MLAS is of potential interest because it is theorized to have aerodynamic performance benefits, weight savings and be relatively simple in some spacecraft applications. Much of the potential gains would be accomplished by eliminating the launch abort tower, which also means eliminating the attitude control motors. The MLAS demonstration vehicle consists of a full-scale composite fairing, a full-scale crew module simulator and four solid rocket abort motors mounted in the boost skirt with motor mass simulators in the forward fairing. Test items of interest began at the seven second mark with burnout of the solid motors. The test is primarily a demonstration of unpowered flight along a stable trajectory, MLAS vehicle reorientation and stabilization, followed by crew module simulator separation from the MLAS fairing, stabilization and the parachute recovery of the crew module simulator. MLAS is the first demonstration of a passively-stabilized launch abort system on a vehicle in this size and weight class. It is the first attempt to acquire full-scale aero-acoustic data -- the measurement of potentially harmful noise levels due to the capsule moving through the air at high speeds -- from a faired capsule in flight. It also is the first to demonstrate full scale fairing and crew module separation and collect associated aerodynamic and orientation data. In addition, data from the parachute element will help validate simulation tools and techniques for Orion's parachute system development

Chandra offers for cold dark matter


Astronomers have used NASA's Chandra X-ray Observatory to make the most detailed probe yet of the distribution of dark matter in a massive cluster of galaxies. Their results indicate that about 80 percent of the matter in the universe consists of cold dark matter — mysterious subatomic particles left over from the dense early universe. The Ma Astronomers have used NASA's Chandra X-ray Observatory to make the most detailed probe yet of the distribution of dark matter in a massive cluster of galaxies. Their results indicate that about 80 percent of the matter in the universe consists of cold dark matter - mysterious subatomic particles left over from the dense early universe.

Chandra observed a cluster of galaxies called Abell 2029 located about a billion light years from Earth. The cluster is composed of thousands of galaxies enveloped in a gigantic cloud of hot gas, and an amount of dark matter equivalent to more than a hundred trillion Suns. At the center of this cluster is an enormous, elliptically shaped galaxy that is thought to have been formed from the mergers of many smaller galaxies. The X-ray data show that the density of dark matter increases smoothly all the way into the central galaxy of the cluster. This discovery agrees with the predictions of cold dark matter models, and is contrary to other dark matter models that predict a leveling off of the amount of dark matter in the center of the cluster.

"I was really surprised at how well we could measure the dark matter so deep into the core of a rich cluster," said Aaron Lewis of the University of California, Irvine, lead author of a paper describing the results in a recent issue of The Astrophysical Journal. "We still have very little idea as to the exact nature of these particles, but our results show that they must behave like cold dark matter."

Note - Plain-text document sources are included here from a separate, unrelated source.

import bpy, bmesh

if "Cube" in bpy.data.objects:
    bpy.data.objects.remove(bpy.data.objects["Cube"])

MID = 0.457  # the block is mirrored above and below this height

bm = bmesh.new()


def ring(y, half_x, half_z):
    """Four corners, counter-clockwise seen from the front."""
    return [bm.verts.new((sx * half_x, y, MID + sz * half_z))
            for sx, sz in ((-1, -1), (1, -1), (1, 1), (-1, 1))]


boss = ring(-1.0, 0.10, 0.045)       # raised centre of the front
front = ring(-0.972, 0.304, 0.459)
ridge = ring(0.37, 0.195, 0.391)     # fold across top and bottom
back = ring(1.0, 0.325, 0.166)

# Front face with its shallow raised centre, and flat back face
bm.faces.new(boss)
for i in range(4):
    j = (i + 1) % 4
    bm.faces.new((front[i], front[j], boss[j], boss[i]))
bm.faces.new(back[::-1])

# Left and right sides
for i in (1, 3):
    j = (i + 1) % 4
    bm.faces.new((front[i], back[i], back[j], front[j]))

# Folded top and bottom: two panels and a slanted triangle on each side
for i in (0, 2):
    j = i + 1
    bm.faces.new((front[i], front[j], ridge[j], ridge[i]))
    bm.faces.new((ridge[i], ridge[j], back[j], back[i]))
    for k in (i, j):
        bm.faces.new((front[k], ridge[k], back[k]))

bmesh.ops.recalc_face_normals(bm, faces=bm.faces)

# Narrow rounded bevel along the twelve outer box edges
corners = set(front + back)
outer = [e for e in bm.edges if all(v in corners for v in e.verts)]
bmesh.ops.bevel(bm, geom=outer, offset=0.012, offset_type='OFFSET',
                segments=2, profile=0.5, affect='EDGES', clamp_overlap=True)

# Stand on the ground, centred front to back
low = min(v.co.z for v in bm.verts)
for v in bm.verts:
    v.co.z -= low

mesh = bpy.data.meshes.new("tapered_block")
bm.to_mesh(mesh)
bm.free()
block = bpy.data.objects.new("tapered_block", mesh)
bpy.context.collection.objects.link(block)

Cold dark matter gets its name from the assumption that the dark matter particles were moving slowly when galaxies and galaxy clusters began to form. Dark matter particles interact with each other and "normal" matter only through gravity.

The astronomers' success in placing such tight constraints on the dark matter distribution was partly due to Chandra's ability to make a high-resolution intensity and temperature map, and partly due to their choice of a target. The cluster and central galaxy are unusually regular, with little or no sign of disturbance .

source : nasa news